By Olivia Carter
We had the pleasure of talking with Lesley from Nightstop, who has been a volunteer host for Nightstop for over fourteen years and has enjoyed her experiences.
Who are Bradford Nightstop?
Nightstop is a voluntary organisation that was formed twenty-seven-years ago in Leeds. Their aim is to provide overnight accommodation for young people who are homeless through placing them in homes with trained volunteer hosts. For that night they are provided with a room and a warm meal, whilst Nightstop look for a more permanent solution. Nightstop provides practical solutions for real problems by helping young people who need a bed that night.
How did you get involved with Bradford Nightstop?
I was first introduced to Nightstop by a friend who had a fundraising dinner for the charity. When my children moved out, another friend visited my house and said that I could be a Nightstop host. I have now hosted for over fourteen years and have had hundreds of individuals stay with me.
How does hosting work?
You receive training that covers a variety of topics to support you with your hosting. Hosting is very flexible as you tell Nightstop the nights that you are available, which could be a couple of times a week, or once a month. You provide an evening meal, a private room, and washing facilities for your guest. At the end of their stay, guests receive a feedback form so Nightstop can try their best to solve any problems. If any expenses incur, such as providing change for the bus, then you are reimbursed.
What would you say to people who are reluctant to host?
People might be nervous about welcoming a stranger into their home. The training, however, helps to keep yourself and your guest safe. You show them around the house and explain what rooms are private. I always go to bed after my guest. In my fourteen years of hosting I have not experienced problems. Individuals might be put off due to the commitment, but you can volunteer as many or as little days as you like. Volunteering as a host means that you can help from your own home.
People often have stereotypes about those experiencing homelessness, has your experienced as a Nightstop host challenged these perceptions?

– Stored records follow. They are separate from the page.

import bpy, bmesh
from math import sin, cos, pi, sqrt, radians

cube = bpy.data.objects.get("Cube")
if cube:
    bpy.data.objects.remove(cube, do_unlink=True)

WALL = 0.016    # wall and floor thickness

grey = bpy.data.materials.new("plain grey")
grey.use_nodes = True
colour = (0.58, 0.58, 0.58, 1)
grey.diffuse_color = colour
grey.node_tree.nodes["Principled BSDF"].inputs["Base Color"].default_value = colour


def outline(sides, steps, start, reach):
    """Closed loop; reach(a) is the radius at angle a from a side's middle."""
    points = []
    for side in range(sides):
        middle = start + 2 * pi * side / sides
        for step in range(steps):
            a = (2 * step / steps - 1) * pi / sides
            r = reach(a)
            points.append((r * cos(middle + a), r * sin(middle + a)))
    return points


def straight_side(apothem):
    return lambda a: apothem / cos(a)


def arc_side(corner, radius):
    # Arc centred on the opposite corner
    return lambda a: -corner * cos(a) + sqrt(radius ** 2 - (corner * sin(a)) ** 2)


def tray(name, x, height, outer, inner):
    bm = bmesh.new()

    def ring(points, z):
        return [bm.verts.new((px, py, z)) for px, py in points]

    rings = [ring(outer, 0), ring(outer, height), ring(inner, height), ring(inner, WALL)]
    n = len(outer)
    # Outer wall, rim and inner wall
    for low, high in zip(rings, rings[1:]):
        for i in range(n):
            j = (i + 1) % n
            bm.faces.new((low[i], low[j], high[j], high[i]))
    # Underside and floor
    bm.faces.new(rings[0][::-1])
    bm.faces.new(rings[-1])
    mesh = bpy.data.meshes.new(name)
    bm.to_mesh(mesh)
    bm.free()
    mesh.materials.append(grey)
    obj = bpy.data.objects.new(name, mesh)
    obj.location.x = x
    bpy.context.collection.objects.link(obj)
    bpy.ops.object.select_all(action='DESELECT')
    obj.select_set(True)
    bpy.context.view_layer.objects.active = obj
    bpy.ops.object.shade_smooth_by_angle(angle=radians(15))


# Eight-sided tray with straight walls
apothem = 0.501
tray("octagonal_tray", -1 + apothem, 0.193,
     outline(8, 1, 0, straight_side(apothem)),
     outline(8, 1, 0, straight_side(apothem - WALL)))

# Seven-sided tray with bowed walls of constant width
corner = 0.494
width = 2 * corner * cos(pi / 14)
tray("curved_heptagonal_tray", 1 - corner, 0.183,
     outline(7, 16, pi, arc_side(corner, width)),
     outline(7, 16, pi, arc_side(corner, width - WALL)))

Another host once said to me that there is ‘no such thing as a typical night stopper’. Although it is often young males, I do not take comfort in this as it makes me think what women could be doing to be housed. These young people may be in similar situations now, but how they got there was completely different. The thing they have in common is it was due to no fault of their own. I once hosted someone whose parents split up when they were very young, they never knew their father, and grew up with his mother and stepfather. When he was older his mother died and since he did not get on with his step father, he moved out and had nowhere to go. As a result of his unfortunate circumstances, he ended up on the streets.

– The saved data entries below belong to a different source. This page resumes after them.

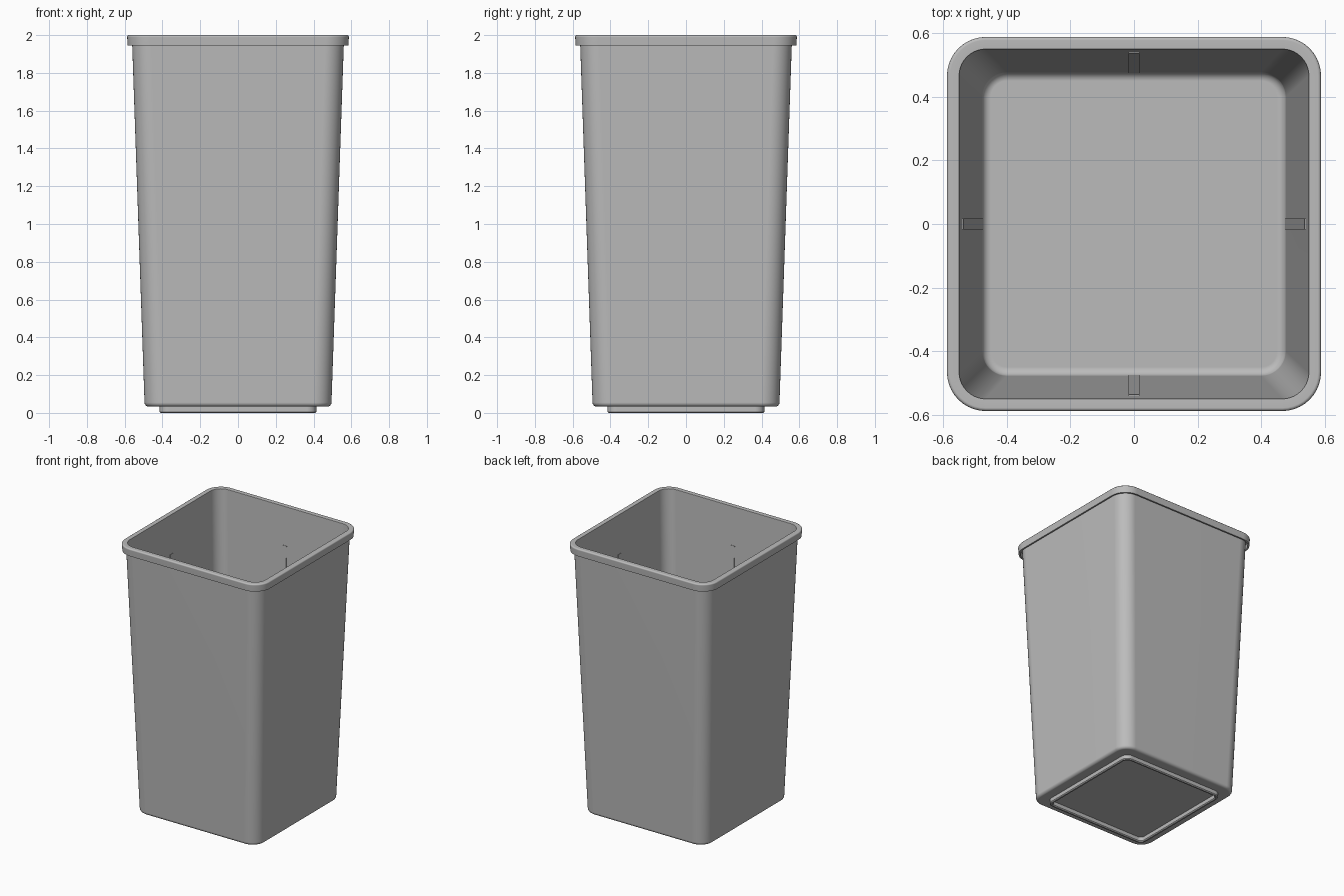
import bpy, bmesh, math
from mathutils import Matrix, Vector

cube = bpy.data.objects.get("Cube")
if cube:
    bpy.data.objects.remove(cube, do_unlink=True)

grey = bpy.data.materials.new("grey plastic")
grey.use_nodes = True
colour = (0.5, 0.5, 0.5, 1)
grey.diffuse_color = colour
grey.node_tree.nodes["Principled BSDF"].inputs["Base Color"].default_value = colour

SEG = 10  # segments in each rounded corner


def rounded_square(half, radius, z):
    """Points of a square with rounded corners, counter-clockwise."""
    pts = []
    for corner in range(4):
        turn = Matrix.Rotation(corner * math.pi / 2, 3, 'Z')
        for i in range(SEG + 1):
            a = i / SEG * math.pi / 2
            c = half - radius
            pts.append(turn @ Vector((c + radius * math.cos(a), c + radius * math.sin(a), z)))
    return pts


def finish(bm, name):
    bmesh.ops.recalc_face_normals(bm, faces=bm.faces)
    mesh = bpy.data.meshes.new(name)
    bm.to_mesh(mesh)
    bm.free()
    mesh.materials.append(grey)
    obj = bpy.data.objects.new(name, mesh)
    bpy.context.collection.objects.link(obj)
    bpy.ops.object.select_all(action='DESELECT')
    obj.select_set(True)
    bpy.context.view_layer.objects.active = obj
    bpy.ops.object.shade_smooth_by_angle(angle=math.radians(35))
    weighted = obj.modifiers.new("clean shading", 'WEIGHTED_NORMAL')
    weighted.keep_sharp = True
    return obj


def loft(name, profile, closed=False):
    """Skin rounded squares given as (half width, corner radius, height)."""
    bm = bmesh.new()
    rings = [[bm.verts.new(p) for p in rounded_square(*row)] for row in profile]
    pairs = list(zip(rings, rings[1:]))
    if closed:
        pairs.append((rings[-1], rings[0]))
    else:
        bm.faces.new(rings[0])
        bm.faces.new(rings[-1])
    n = len(rings[0])
    for lower, upper in pairs:
        for i in range(n):
            j = (i + 1) % n
            bm.faces.new((lower[i], lower[j], upper[j], upper[i]))
    return finish(bm, name)


def fillet(half, radius, z, size, start, end, steps=4):
    """Quarter round in the profile, around centre (half, z)."""
    out = []
    for i in range(steps + 1):
        a = math.radians(start + (end - start) * i / steps)
        out.append((half + size * math.cos(a), radius + size * math.cos(a), z + size * math.sin(a)))
    return out


# Tapered bin: underside, outer wall, hanging rim, inner wall, floor
outer = fillet(0.473, 0.075, 0.055, 0.022, -90, 0)
rim = [(0.56, 0.10, 1.945), (0.561, 0.10, 1.98), (0.573, 0.11, 1.98), (0.573, 0.11, 1.945), (0.584, 0.12, 1.945)]
rim += fillet(0.577, 0.112, 1.99, 0.01, 0, 90)
inside = fillet(0.552, 0.087, 1.996, 0.004, 90, 180, 2)
floor = fillet(0.449, 0.05, 0.084, 0.028, 0, -90)
loft("bin_body", outer + rim + inside + floor)

# Raised ring under the floor
loft("foot_ring", [(0.415, 0.05, 0.036), (0.415, 0.05, 0.006), (0.409, 0.044, 0),
                   (0.399, 0.034, 0), (0.393, 0.03, 0.006), (0.393, 0.03, 0.036)], closed=True)

# Slim guide rib down the middle of each inner wall
for k, side in enumerate(("left", "back", "right", "front")):
    bm = bmesh.new()
    turn = Matrix.Rotation(k * math.pi / 2, 3, 'Z')
    section = [(0.547, 1.72), (0.535, 1.72), (0.474, 0.08), (0.486, 0.08)]
    ends = [[bm.verts.new(turn @ Vector((x, y, z))) for x, z in section] for y in (-0.018, 0.018)]
    for end in ends:
        bm.faces.new(end)
    for i in range(4):
        j = (i + 1) % 4
        bm.faces.new((ends[0][i], ends[0][j], ends[1][j], ends[1][i]))
    finish(bm, side + "_inner_rib")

Do you have a positive story that you would like to share with us?
I once got chatting to someone about volunteering as a Nightstop host. They asked me if it was still going and told me that they had used the service twenty years ago after falling out with their family. They now have a good job and are married with children.

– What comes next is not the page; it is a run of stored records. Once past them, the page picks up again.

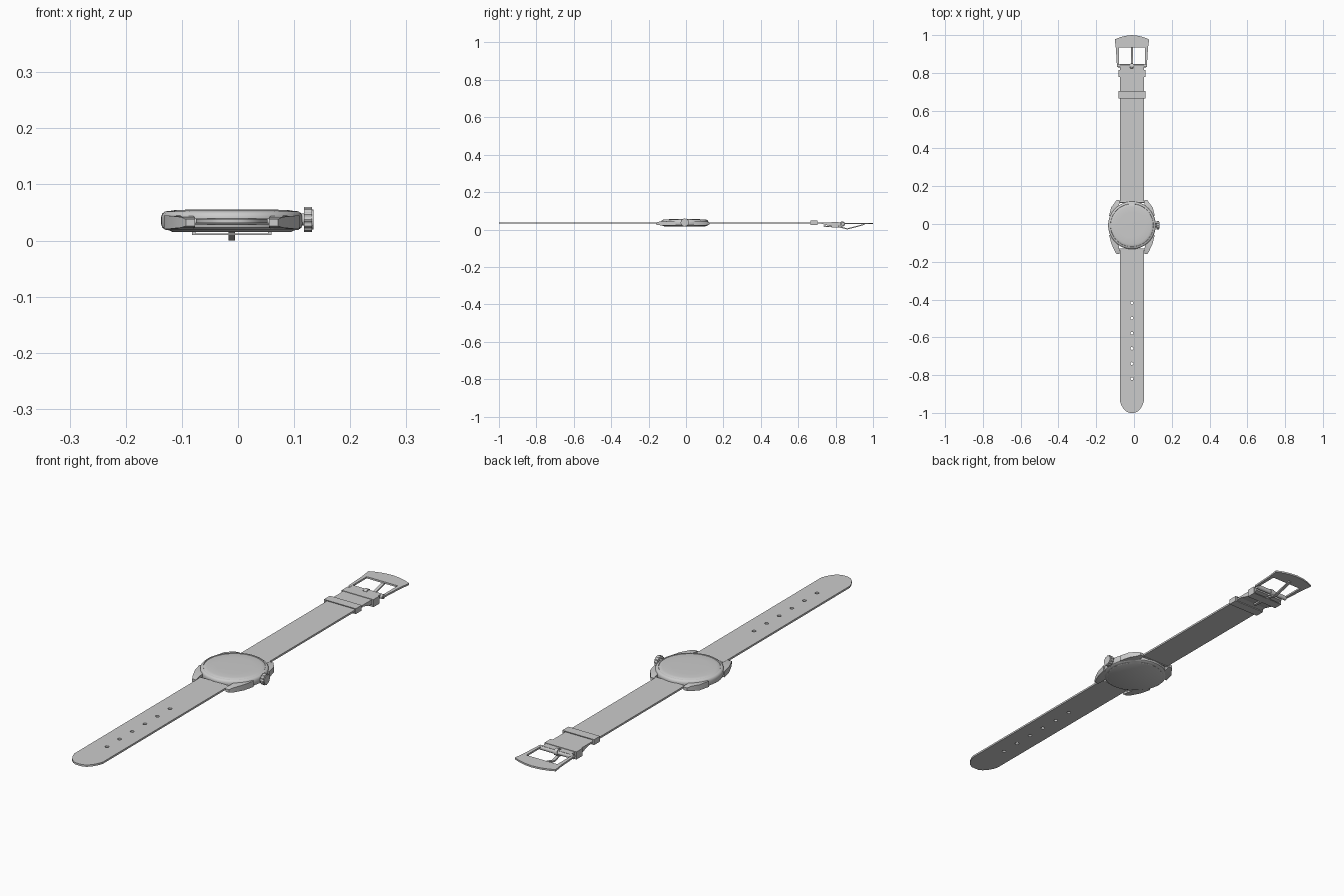
import bpy, bmesh
from math import sin, cos, pi
from mathutils import Vector

if "Cube" in bpy.data.objects:
    bpy.data.objects.remove(bpy.data.objects["Cube"])

CX, CY = -0.011, -0.007          # centre of the watch case


def finish(ob, angle=0.6):
    bpy.ops.object.select_all(action='DESELECT')
    ob.select_set(True)
    bpy.context.view_layer.objects.active = ob
    if ob.type == 'CURVE':
        bpy.ops.object.convert(target='MESH')
        ob = bpy.context.object
    bpy.ops.object.shade_smooth_by_angle(angle=angle)
    return ob


def mesh_object(name, bm):
    bmesh.ops.recalc_face_normals(bm, faces=bm.faces)
    me = bpy.data.meshes.new(name)
    bm.to_mesh(me)
    bm.free()
    ob = bpy.data.objects.new(name, me)
    bpy.context.collection.objects.link(ob)
    return finish(ob)


def plate(name, outlines, z0, z1):
    """Flat plate from an outline plus optional hole outlines."""
    cu = bpy.data.curves.new(name, 'CURVE')
    cu.dimensions, cu.fill_mode = '2D', 'BOTH'
    cu.extrude = (z1 - z0) / 2
    for pts in outlines:
        sp = cu.splines.new('POLY')
        sp.points.add(len(pts) - 1)
        for p, (x, y) in zip(sp.points, pts):
            p.co = (x + CX, y, 0, 1)
        sp.use_cyclic_u = True
    ob = bpy.data.objects.new(name, cu)
    ob.location.z = (z0 + z1) / 2
    bpy.context.collection.objects.link(ob)
    return finish(ob)


def extrude(name, pts, to_3d, offset):
    """Solid from a closed profile pushed along an offset."""
    bm = bmesh.new()
    face = bm.faces.new([bm.verts.new(to_3d(*p)) for p in pts])
    new = bmesh.ops.extrude_face_region(bm, geom=[face], use_keep_orig=True)['geom']
    bmesh.ops.translate(bm, vec=offset, verts=[v for v in new if isinstance(v, bmesh.types.BMVert)])
    return mesh_object(name, bm)


def side_profile(name, pts, half):
    """Profile in y, z extruded symmetrically across the strap."""
    return extrude(name, pts, lambda y, z: (CX - half, y, z), Vector((2 * half, 0, 0)))


def lathe(name, profile, steps=64):
    bm = bmesh.new()
    vs = [bm.verts.new((r, 0, z)) for r, z in profile]
    es = [bm.edges.new(e) for e in zip(vs, vs[1:])]
    bmesh.ops.spin(bm, geom=vs + es, cent=(0, 0, 0), axis=(0, 0, 1), angle=2 * pi, steps=steps)
    bmesh.ops.remove_doubles(bm, verts=bm.verts, dist=1e-5)
    ob = mesh_object(name, bm)
    ob.location = (CX, CY, 0)
    return ob


def mirrored(half):
    return half + [(-x, y) for x, y in reversed(half) if abs(x) > 1e-6]


def circle(y, r, n=16):
    return [(r * cos(2 * pi * i / n), y + r * sin(2 * pi * i / n)) for i in range(n)]


# case, case back and domed glass
lathe("case", [(0, .018), (.110, .018), (.118, .019), (.124, .023), (.126, .029), (.126, .042),
               (.124, .048), (.119, .052), (.114, .0525), (.113, .050), (0, .050)])
lathe("case_back", [(0, .0155), (.106, .0155), (.110, .0175), (.110, .02), (0, .02)])
lathe("glass", [(0, .0555), (.07, .0552), (.1, .0545), (.109, .053), (.113, .051), (.113, .048), (0, .048)])

# four lugs, sloping down towards their tips
for sx in (-1, 1):
    for sy, tip in ((-1, -.159), (1, .126)):
        d = (tip - CY)
        rings = [(.085, .121, .05 * sy, .021, .045), (.070, .110, .095 * sy, .021, .044),
                 (.066, .091, d * .90, .023, .042), (.066, .082, d, .026, .038)]
        bm = bmesh.new()
        loops = []
        for a, b, y, z0, z1 in rings:
            loops.append([bm.verts.new((CX + sx * x, CY + y, z))
                          for x, z in ((a, z0), (b, z0), (b, z1), (a, z1))])
        for p, q in zip(loops, loops[1:]):
            for i in range(4):
                j = (i + 1) % 4
                bm.faces.new((p[i], p[j], q[j], q[i]))
        bm.faces.new(loops[0])
        bm.faces.new(loops[-1])
        mesh_object("lug", bm)

# spring bars between the lugs
for y in (CY - .128, CY + .123):
    side_profile("spring_bar", [(y + .005 * cos(a * pi / 6), .034 + .005 * sin(a * pi / 6))
                                for a in range(12)], .07)

# knurled crown and its stem
teeth = [(CY + r * cos(pi * i / 24), .0375 + r * sin(pi * i / 24))
         for i in range(48) for r in [.0225 if i % 4 < 2 else .0205]]
extrude("crown", teeth, lambda y, z: (.118, y, z), Vector((.014, 0, 0)))
extrude("crown_cap", circle(.0375, .018, 24), lambda y, z: (.131, y + CY, z), Vector((.0035, 0, 0)))
extrude("crown_stem", circle(.0375, .011, 16), lambda y, z: (.108, y + CY, z), Vector((.012, 0, 0)))

# long strap with rounded tip and holes
W = .064
tip = mirrored([(W, -.131), (W, -.937), (.057, -.957), (.045, -.978), (.031, -.992), (.016, -.999), (0, -1.0)])
plate("long_strap", [tip] + [circle(-.418 - .0803 * i, .0075) for i in range(6)], .031, .0385)

# buckle strap with a slot for the prong, folded back under itself
plate("buckle_strap", [mirrored([(W, .117), (W, .842), (.009, .842), (.009, .822), (0, .822)][::-1])],
      .031, .0385)
side_profile("strap_fold", [(.725, .031), (.825, .031), (.825, .022), (.80, .018), (.765, .020)], W)

# two strap keepers
for y0, y1, z0, z1 in ((.665, .703, .025, .047), (.778, .816, .010, .0405)):
    t = .003
    for za, zb in ((z0, z0 + t), (z1 - t, z1)):
        plate("keeper_band", [[(-.071, y0), (.071, y0), (.071, y1), (-.071, y1)]], za, zb)
    for s in (-1, 1):
        plate("keeper_side", [[(s * .071, y0), (s * .0645, y0), (s * .0645, y1), (s * .071, y1)]], z0, z1)

# buckle frame, cross bar and prong
outer = mirrored([(0, 1.0), (.035, .996), (.065, .988), (.091, .977), (.085, .93), (.079, .832), (.069, .832),
                  (.069, .935)])
plate("buckle_frame", [outer], .029, .036)
side_profile("buckle_bar", [(.838 + .009 * cos(a * pi / 8), .0295 + .009 * sin(a * pi / 8))
                            for a in range(16)], .074)
side_profile("prong_loop", [(.836 + .014 * cos(a * pi / 8), .0295 + .014 * sin(a * pi / 8))
                            for a in range(16)], .007)
top = [(.735, .021), (.80, .017), (.83, .015), (.862, .006), (.89, .0135), (.92, .021), (.955, .031)]
side_profile("prong", top + [(y, z - .006) for y, z in reversed(top)], .006)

How can others get involved with Bradford Nightstop?
Nightstop uses volunteers imaginatively so you can help with administration, assist with driving young people to their destination or become a host. If you would like to get involved you can email: firstname.lastname@example.org or fill out the form on their website https://www.nightstop.org.uk/get-involved\.